And that is ok.
It is more than ok, in fact, because what CHILD does well, it does very well.
First, the cast is strong top to button. Jenny Slate shows a heretofore undemonstrated range as the lead, Donna Stern. She is often funny but finds ways to be funny in different ways, in ways that indicate what else is going on with her. Her funny with Max (Jake Lacy), her one night stand that might blossom into more, is different within itself depending on the situation and different than her funny with her friends Nellie (Gaby Hoffman) and Joey (Gabe Liedman) which, in turn, is different than how she is funny with her dad (Richard Kind) and so on. It is a nicely subtle way to portray someone who deals with discomfort, pain, embarrassment, and so on through humor without her always burying the needle on the striving to make others laugh. And when she steps away from that defense mechanism, she remains effective. She, for lack of a better way to put it, emotes well. It is an underplayed, lived in performance (with the exception of a drunken phone call scene that I’ll get to later).
Far and away my favorite marriage of character and actor, though, is Joey. Liedman takes limited lines and just owns the screens. He is not chewing scenery but he is undeniable. His standup work as well is the best (including Slate’s) in the movie. Leidman is mostly a writer on shows like Inside Amy Schumer and The Kroll Show, but I suspect he will find himself with less and less time to write very soon.
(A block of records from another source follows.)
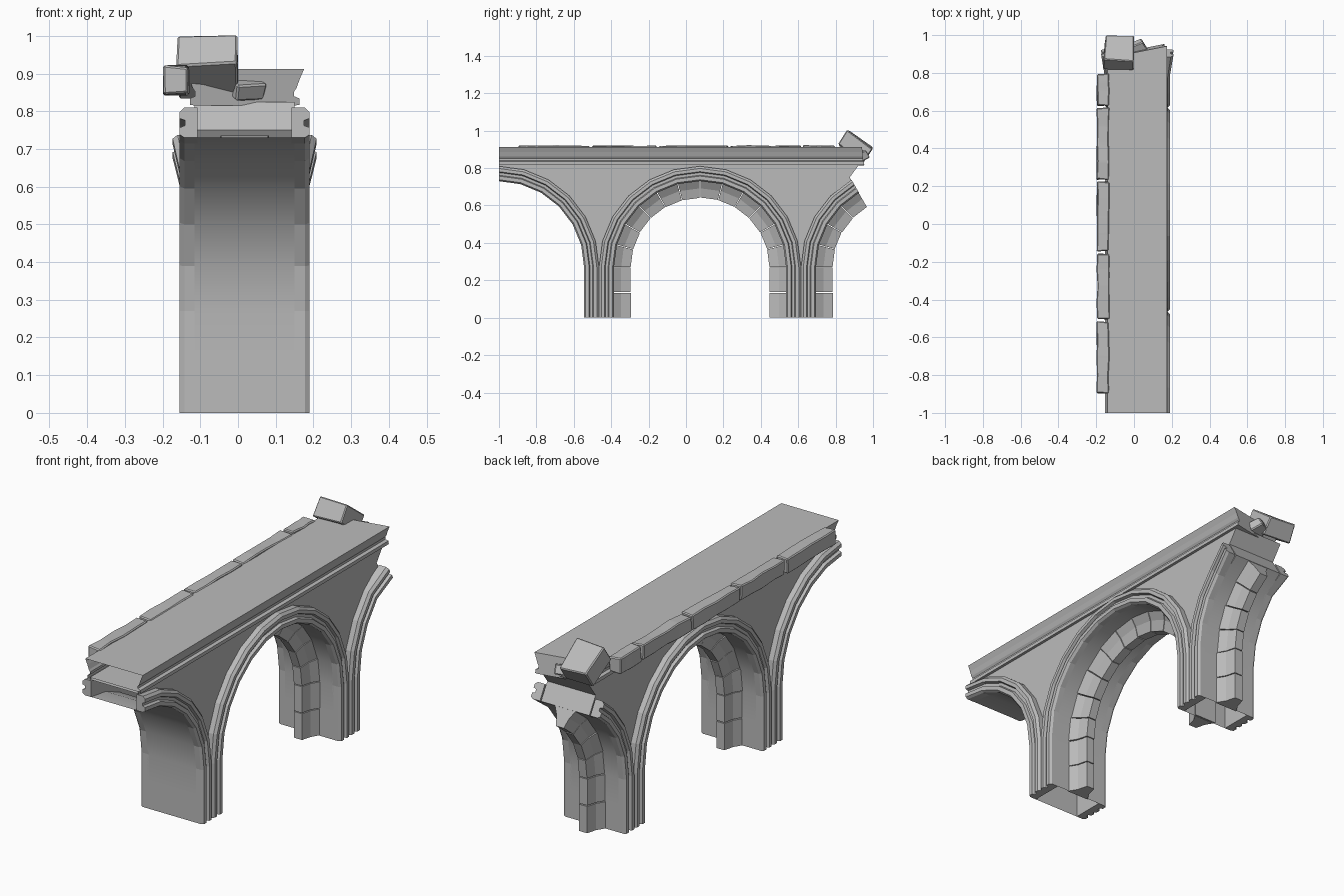
import bpy, bmesh, math, random
from mathutils import Vector, Matrix

random.seed(4)
if "Cube" in bpy.data.objects:
    bpy.data.objects.remove(bpy.data.objects["Cube"], do_unlink=True)

stone = bpy.data.materials.new("grey_stone")
stone.use_nodes = True
GREY = (0.5, 0.5, 0.5, 1)
stone.diffuse_color = GREY
stone.node_tree.nodes["Principled BSDF"].inputs["Base Color"].default_value = GREY

MID = 0.0175                      # centre line of the bridge in x
SPRING = 0.27                     # height where the arches start to curve
INNER, OUTER, RIB = 0.46, 0.54, 0.37
ARCHES = {"front": (-1.005, 90.5, 210), "middle": (0.075, -30, 210), "back": (1.155, -30, 60)}


def finish(name, bm, open_test=None):
    bmesh.ops.recalc_face_normals(bm, faces=bm.faces)
    if open_test:
        bm.normal_update()
        bmesh.ops.delete(bm, geom=[f for f in bm.faces if open_test(f)], context='FACES_ONLY')
    mesh = bpy.data.meshes.new(name)
    bm.to_mesh(mesh)
    bm.free()
    mesh.materials.append(stone)
    ob = bpy.data.objects.new(name, mesh)
    bpy.context.collection.objects.link(ob)
    return ob


def on_arch(cy, t, r):
    """Point on an arch: degrees 0 to 180, and straight legs 30 steps beyond each end."""
    if t < 0:
        return cy - r, SPRING * (1 + t / 30)
    if t > 180:
        return cy + r, SPRING * (1 - (t - 180) / 30)
    a = math.radians(t)
    return cy - r * math.cos(a), SPRING + r * math.sin(a)


def stations(t0, t1):
    inside = [t for t in range(-30, 211, 15) if t0 < t < t1]
    return [t0] + inside + [t1]


def sweep(bm, cy, ts, profile, flare=lambda t: 1):
    """Sweep a closed (x, radius) profile along an arch."""
    rings = []
    for t in ts:
        ring = []
        for x, r in profile:
            y, z = on_arch(cy, t, r)
            ring.append(bm.verts.new((MID + x * flare(t), y, z)))
        rings.append(ring)
    n = len(profile)
    for a, b in zip(rings, rings[1:]):
        for i in range(n):
            j = (i + 1) % n
            bm.faces.new((a[i], a[j], b[j], b[i]))
    bm.faces.new(rings[0])
    bm.faces.new(rings[-1])


def broken_end(x):
    return 0.92 + 0.2 * (x - 0.05)


# Spandrel wall with barrel soffits, hollow at the cut end and the feet
outline = [(-1, 0.825)]
for cy, t0, t1 in ARCHES.values():
    outline += [(max(-1, y), z) for y, z in (on_arch(cy, t, INNER) for t in stations(t0, t1))]
outline += [(0.875, 0.75), (0.93, 0.825)]
bm = bmesh.new()
face = bm.faces.new([bm.verts.new((MID - 0.133, y, z)) for y, z in outline])
moved = bmesh.ops.extrude_face_region(bm, geom=[face])["geom"]
bmesh.ops.translate(bm, vec=(0.266, 0, 0), verts=[v for v in moved if isinstance(v, bmesh.types.BMVert)])
wall = finish("spandrel_wall", bm,
              lambda f: f.normal.z < -0.9 and f.calc_center_median().z < 0.01
              or f.normal.y < -0.9 and f.calc_center_median().y < -0.99)
bpy.context.view_layer.objects.active = wall
wall.select_set(True)
bpy.ops.object.shade_smooth_by_angle(angle=math.radians(25))
wall.select_set(False)

# Moulded arch bands on both faces, two rolls with a groove between
band = [(0.125, INNER), (0.16, INNER), (0.172, 0.468), (0.172, 0.487), (0.158, 0.492),
        (0.158, 0.506), (0.172, 0.511), (0.172, 0.528), (0.16, OUTER), (0.125, OUTER)]
for label, (cy, t0, t1) in ARCHES.items():
    for side, sx in (("left", 1), ("right", -1)):
        bm = bmesh.new()
        # the broken end bulges outward
        flare = (lambda t: 1.11 if t >= 50 else 1) if label == "back" else (lambda t: 1)
        sweep(bm, cy, stations(t0, t1), [(sx * x, r) for x, r in band], flare)
        finish(f"{label}_arch_band_{side}", bm)

# Central soffit ribs of separate tapered blocks
half = [(0.022, RIB), (0.035, 0.42), (0.062, 0.465)]
for label in ("middle", "back"):
    cy, t0, t1 = ARCHES[label]
    ts = stations(t0, t1)
    bm = bmesh.new()
    for a, b in zip(ts, ts[1:]):
        k = random.uniform(0.96, 1.04)
        prof = [(x * k, r + random.uniform(0, 0.003)) for x, r in half]
        prof += [(-x, r) for x, r in reversed(prof)]
        lo = a if a == t0 else a + 0.25
        sweep(bm, cy, [lo, b - 0.25], prof)
    finish(f"{label}_soffit_rib", bm)

# Deck with stepped cornice and flared top
section = [(0.13, 0.815), (0.145, 0.817), (0.145, 0.834), (0.131, 0.84),
           (0.131, 0.852), (0.138, 0.862), (0.146, 0.885), (0.158, 0.912)]
section += [(-x, z) for x, z in reversed(section)]
bm = bmesh.new()
near = [bm.verts.new((MID + x, -1, z)) for x, z in section]
far = [bm.verts.new((MID + x, broken_end(x) + 0.15 * (0.912 - z), z)) for x, z in section]
for i in range(len(section)):
    j = (i + 1) % len(section)
    bm.faces.new((near[i], near[j], far[j], far[i]))
bm.faces.new(near)
bm.faces.new(far)
finish("deck", bm, lambda f: f.normal.y < -0.9)


def rough_block(name, centre, size, tilt=0, turn=0, cuts=0, rough=0.006):
    """Chipped stone block with slightly uneven corners."""
    bm = bmesh.new()
    bmesh.ops.create_cube(bm, size=1)
    if cuts:
        long_edges = [e for e in bm.edges if abs(e.verts[0].co.y - e.verts[1].co.y) > 0.5]
        bmesh.ops.subdivide_edges(bm, edges=long_edges, cuts=cuts)
    bmesh.ops.scale(bm, vec=size, verts=bm.verts)
    for v in bm.verts:
        v.co += Vector([random.uniform(-rough, rough) for _ in range(3)])
    bmesh.ops.bevel(bm, geom=bm.edges[:], offset=0.005, segments=1, affect='EDGES')
    place = Matrix.Translation(centre) @ Matrix.Rotation(turn, 4, 'Z') @ Matrix.Rotation(tilt, 4, 'X')
    bmesh.ops.transform(bm, matrix=place, verts=bm.verts)
    finish(name, bm)


# Kerb stones along the right edge of the deck
joints = [-0.9, -0.51, -0.15, 0.23, 0.62, 0.8]
for i, (a, b) in enumerate(zip(joints, joints[1:])):
    rough_block(f"kerb_stone_{i + 1}", (-0.164, (a + b) / 2, 0.882),
                (0.064, b - a - 0.012, 0.074), cuts=3, rough=0.004)

# Fallen stone and rubble on the broken end
rough_block("fallen_stone", (-0.08, 0.905, 0.916), (0.15, 0.165, 0.09), tilt=-0.61, turn=-0.04)
rough_block("rubble", (0.02, 0.93, 0.86), (0.08, 0.07, 0.05), tilt=0.4, turn=0.5)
Even the “weak” links, Donna’s often harsh mom (Polly Draper) and the fairly underwritten Max, never seem flat. There’s less for them to do, but they acquit themselves well with what’s there and bring forth realistic characters. Max in particular is redeemed by his chemistry with Donna’s and the genuine sense of simple, straightforward goodness Lacy imbues his performance with.
Only David Cross is unable to make things work but that is a plot problem more than anything else. His scene is long, ill-pace, and tells us nothing more about Donna and even less about Cross’s Sam. He’s a comedian that might prompt a few #YesAllWomen tweets and his time on-screen grinds everything in the film to a squealing, unpleasant halt.
The movie itself takes place in a very small world, almost hermetically sealed and yet feels unmoored from any particular time or space. With the exception of technological cues, it could’ve been set in 2013, 2003, or 1993 New York City. That said, there is an appealing meandering quality within that world. It never feels rigid despite the fact that there is never a moment where the movie acknowledges the world outside the boroughs of Brooklyn and Manhattan. The picture’s visual palette and shot selection is limited but never to the point of distraction. Perhaps writer/director Gillian Robespierre could have been a little more adventurous with how she chose to capture the action, but that’s not where this movie’s efforts lie.
The one place the film does occasionally fall down is when it runs up against romantic comedy tropes. Especially ones involving the telephone. Try as she might, Robespierre cannot inject a new angle into the “endless voicemails on a past love’s phone while drunk” or the “calling someone you wronged trying to get them to pick up” tropes. As a result, especially given how earlier the former occurs and at what length, the movie feels creaky in those moments. Slate is game but that is a stone without any blood.
Otherwise, though, the picture bounces around on its own energy, evading clichés by largely acting as though it was not a romantic comedy. It surely is, but it just is not that worried about proving it and is a better effort because of it. Without its frank depiction of abortion, I doubt it would be gaining the kind of notice it is, but it would still be worthy of attention.